Atopy is the most common type of allergies in pets and are often seasonal. This category includes things like ragweed, tree pollen, dust mites, molds, and many other things that can bring about an allergic reaction in humans. These allergens, or things that trigger an allergic reaction, are typically inhaled or come into casual contact with the skin. Depending on what the allergen is, it may be easy to avoid or it may not be. Perhaps the allergen can be avoided by not being outside at certain times of the day or by dusting the house more often. Just like people, pets cannot always avoid the pollen in the air or the dust in the home. But unlike people, symptoms are generally not sneezing and itchy eyes. Instead, pets chew their feet, lick their groin or flank constantly, rub their face, have inflamed ears or ear infections, get hot spots (dogs), get pinpoint scabbing on their faces (cats), and may also exhibit wheezing. Your vet will be able to help you understand your pet’s problems and decide the best action to take.

Food

While food allergies are highly publicized, they represent only about 10-15% of all allergies pets have. However, this figure does not represent other food intolerances, typically characterized by vomiting and diarrhea, only the true food allergies.

Food allergies for pets are most often dealing with the protein source. Beef, eggs, poultry, dairy, lamb, pork, fish, corn, wheat, soybeans, preservatives, and dyes are just some of the ingredients that may trigger an allergic reaction in some dogs. Symptoms include itching, ear problems, and skin infections. These allergies may show up alongside seasonal allergies, making everything harder to diagnose and treat. The best way to treat food allergies is to try a different food, specifically a different protein source. If you currently feed a poultry-based food, try switching to a food made with lamb, beef, or fish. Choose a food with an ingredient list as basic as possible to limit the number of ingredients that could be triggering the reaction. If the issue has not resolved itself, switch again. And don’t forget about the treats. These could trigger a reaction, too. There are blood tests that your vet can try, but generally they are not sensitive enough to be very accurate. If you have switched a couple of times and still don’t see a difference, consult with your veterinarian for help.

Contact Dermatitis

Contact dermatitis results from contact with a particular item. Where atopy may result from casual contact, like pollen spores in the air, contact dermatitis is from direct contact. This may include things like carpet fibers, plastics, or cleaners. The symptoms are more unique than the other types of allergens. Bumps or blisters that are red and itchy, intense scratching, and potentially hair loss in certain areas are the symptoms of contact dermatitis.

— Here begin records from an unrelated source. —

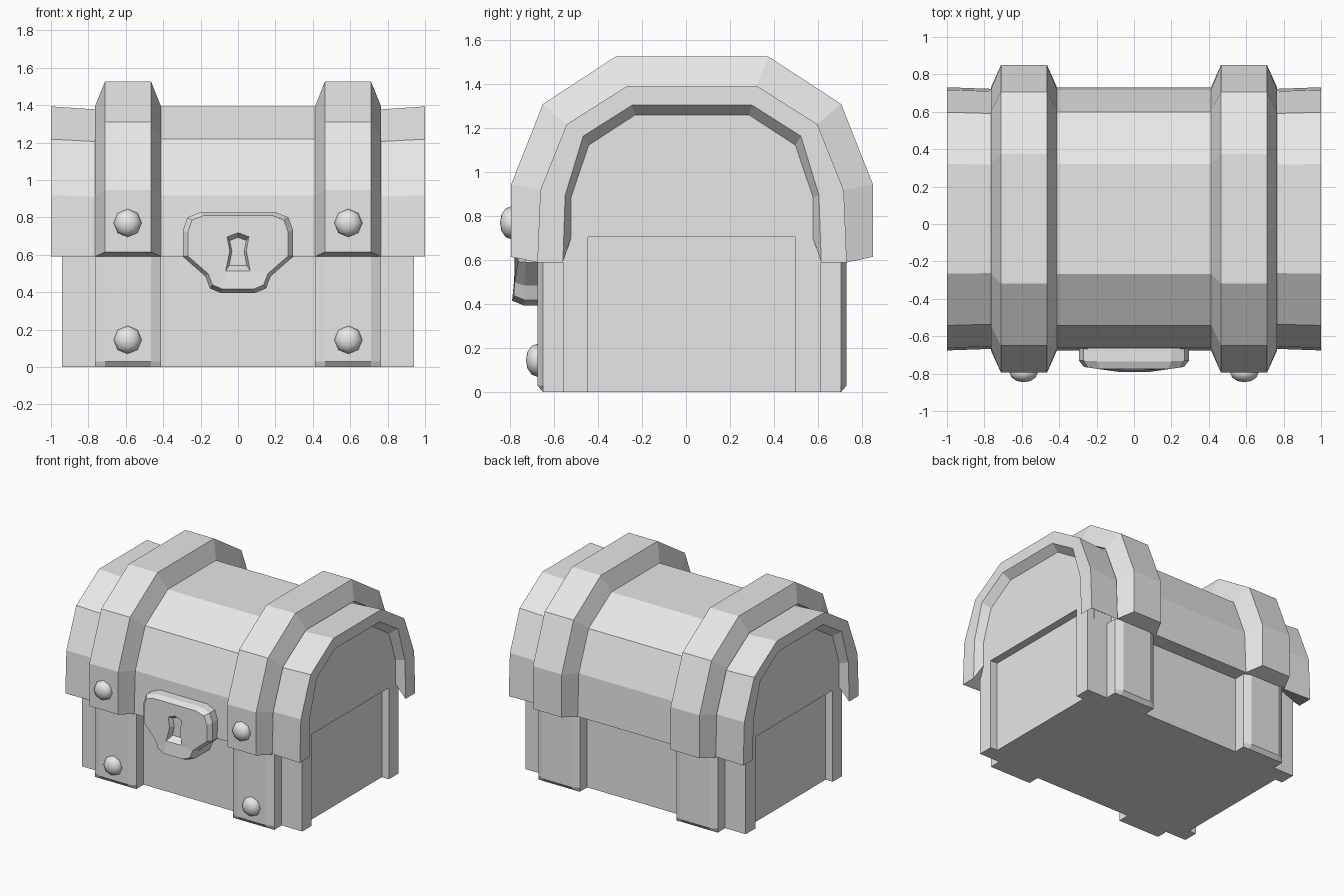
import bpy
import bmesh
from mathutils import Matrix

cube = bpy.data.objects.get("Cube")
if cube:
    bpy.data.objects.remove(cube, do_unlink=True)

GREY = (0.8, 0.8, 0.8, 1.0)
mat = bpy.data.materials.new("plain grey")
mat.use_nodes = True
mat.diffuse_color = GREY
mat.node_tree.nodes["Principled BSDF"].inputs["Base Color"].default_value = GREY

CY = 0.0275  # middle of the chest body, front to back


def finish(name, bm):
    bmesh.ops.recalc_face_normals(bm, faces=bm.faces)
    mesh = bpy.data.meshes.new(name)
    bm.to_mesh(mesh)
    bm.free()
    mesh.materials.append(mat)
    obj = bpy.data.objects.new(name, mesh)
    bpy.context.collection.objects.link(obj)
    return obj


def loft(name, rings):
    """Bridge closed loops of points and cap both ends."""
    bm = bmesh.new()
    loops = [[bm.verts.new(p) for p in ring] for ring in rings]
    for a, b in zip(loops, loops[1:]):
        for i in range(len(a)):
            j = (i + 1) % len(a)
            bm.faces.new((a[i], a[j], b[j], b[i]))
    bm.faces.new(loops[0])
    bm.faces.new(loops[-1])
    return finish(name, bm)


def arch(half):
    """Full arch outline in y, z from half widths and heights."""
    return [(CY - w, z) for w, z in half] + [(CY + w, z) for w, z in reversed(half)]


def at_x(x, outline):
    return [(x, y, z) for y, z in outline]


def sweep(name, rows):
    """Run a section along an arch; each row is one section corner."""
    return loft(name, list(zip(*rows)))


strap_arch = arch([(0.8225, 0.615), (0.8225, 0.945), (0.678, 1.31), (0.3455, 1.527)])
lid_arch = arch([(0.7035, 0.59), (0.69, 0.918), (0.57, 1.218), (0.2935, 1.393)])
rim_arch = arch([(0.5875, 0.59), (0.577, 0.895), (0.495, 1.164), (0.2725, 1.305)])
wall_arch = arch([(0.55, 0.70), (0.55, 0.886), (0.47, 1.123), (0.2595, 1.26)])
small_arch = [(CY + (y - CY) * 0.985, 0.59 + (z - 0.59) * 0.975) for y, z in lid_arch]

# Lid barrel and chest box
loft("lid_barrel", [at_x(x, lid_arch) for x in (-0.72, 0.72)])
front, back = CY - 0.5875, CY + 0.5875
box = [(front, 0), (front, 0.75), (back, 0.75), (back, 0)]
loft("chest_box", [at_x(x, box) for x in (-0.88, 0.88)])

# End walls: domed panel standing on two corner posts
wall = [(front, 0)] + rim_arch + [(back, 0), (0.495, 0), (0.495, 0.705),
                                 (-0.445, 0.705), (-0.445, 0)]

for s, side in ((1, "left"), (-1, "right")):
    loft(f"{side}_end_wall", [at_x(s * x, wall) for x in (0.85, 0.94)])

    # Flared rim around the end of the lid
    sweep(f"{side}_lid_rim", [
        at_x(s * 0.7, small_arch), at_x(s * 1.0, lid_arch), at_x(s * 1.0, rim_arch),
        at_x(s * 0.94, wall_arch), at_x(s * 0.7, wall_arch)])

    # Bevelled strap over the lid
    sweep(f"{side}_lid_strap", [
        at_x(s * 0.412, lid_arch), at_x(s * 0.465, strap_arch),
        at_x(s * 0.711, strap_arch), at_x(s * 0.765, lid_arch)])

    # Bevelled straps on the front and back of the box
    for f, face in ((-1, "front"), (1, "back")):
        rings = []
        for z, depth in ((0, 0.6775), (0.03, 0.7025), (0.6, 0.7025)):
            section = [(0.412, 0.55), (0.412, 0.6775), (0.465, depth),
                       (0.711, depth), (0.765, 0.6775), (0.765, 0.55)]
            rings.append([(s * x, CY + f * y, z) for x, y in section])
        loft(f"{side}_{face}_box_strap", rings)

    # Round rivets on the front straps
    for part, y, z in (("lid", -0.795, 0.77), ("box", -0.677, 0.145)):
        bm = bmesh.new()
        bmesh.ops.create_uvsphere(bm, u_segments=8, v_segments=6, radius=0.075)
        bm.transform(Matrix.Translation((s * 0.59, y, z)) @ Matrix.Diagonal((1, 0.68, 1, 1))
                     @ Matrix.Rotation(1.5708, 4, "X"))
        rivet = finish(f"{side}_{part}_rivet", bm)
        rivet.data.polygons.foreach_set("use_smooth", [True] * len(rivet.data.polygons))

# Lock plate with a slightly bowed face
half = [(0.20, 0.828), (0.27, 0.80), (0.295, 0.73), (0.295, 0.59),
        (0.175, 0.485), (0.15, 0.42), (0.09, 0.395)]
outline = half + [(-x, z) for x, z in reversed(half)]


def plate(scale, depth, bow):
    return [(x * scale, depth + bow * max(0, abs(x) - 0.08), 0.63 + (z - 0.63) * scale)
            for x, z in outline]


lock = loft("lock_plate", [plate(1, -0.55, 0), plate(1, -0.74, 0.05), plate(0.91, -0.792, 0.13)])

# Tapered keyhole cut into the lock plate
key_half = [(0.065, 0.705), (0.048, 0.62), (0.068, 0.51)]
key = [(0, 0.73)] + key_half + [(-x, z) for x, z in reversed(key_half)]
cutter = loft("keyhole_cutter", [
    [(x * k, y, 0.615 + (z - 0.615) * k) for x, z in key]
    for y, k in ((-0.83, 1.25), (-0.73, 0.68))])
cutter.hide_render = True
cut = lock.modifiers.new("keyhole", "BOOLEAN")
cut.operation = "DIFFERENCE"
cut.solver = "EXACT"
cut.object = cutter
bpy.context.view_layer.objects.active = lock
bpy.ops.object.modifier_apply(modifier=cut.name)
bpy.data.objects.remove(cutter, do_unlink=True)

Dermatitis can also be caused by fleas, called flea dermatitis. This is a reaction to flea bites and similar symptoms can be seen.

Allergies in pets is a common problem and can usually be treated. Watch your pet closely for symptoms. These may be hard to spot and may take some digging on your part to uncover. Talk to your vet about possible medications they can take and what are the best ways to avoid the allergen. Some allergic reactions can be severe, like anaphylaxis and swelling of the face, and may require the use of a epi-pen or similar emergency medication. With the right tools, you can help your pet avoid the items that trigger their allergic reactions and help manage their symptoms. Even with allergies, your pet does not have to suffer.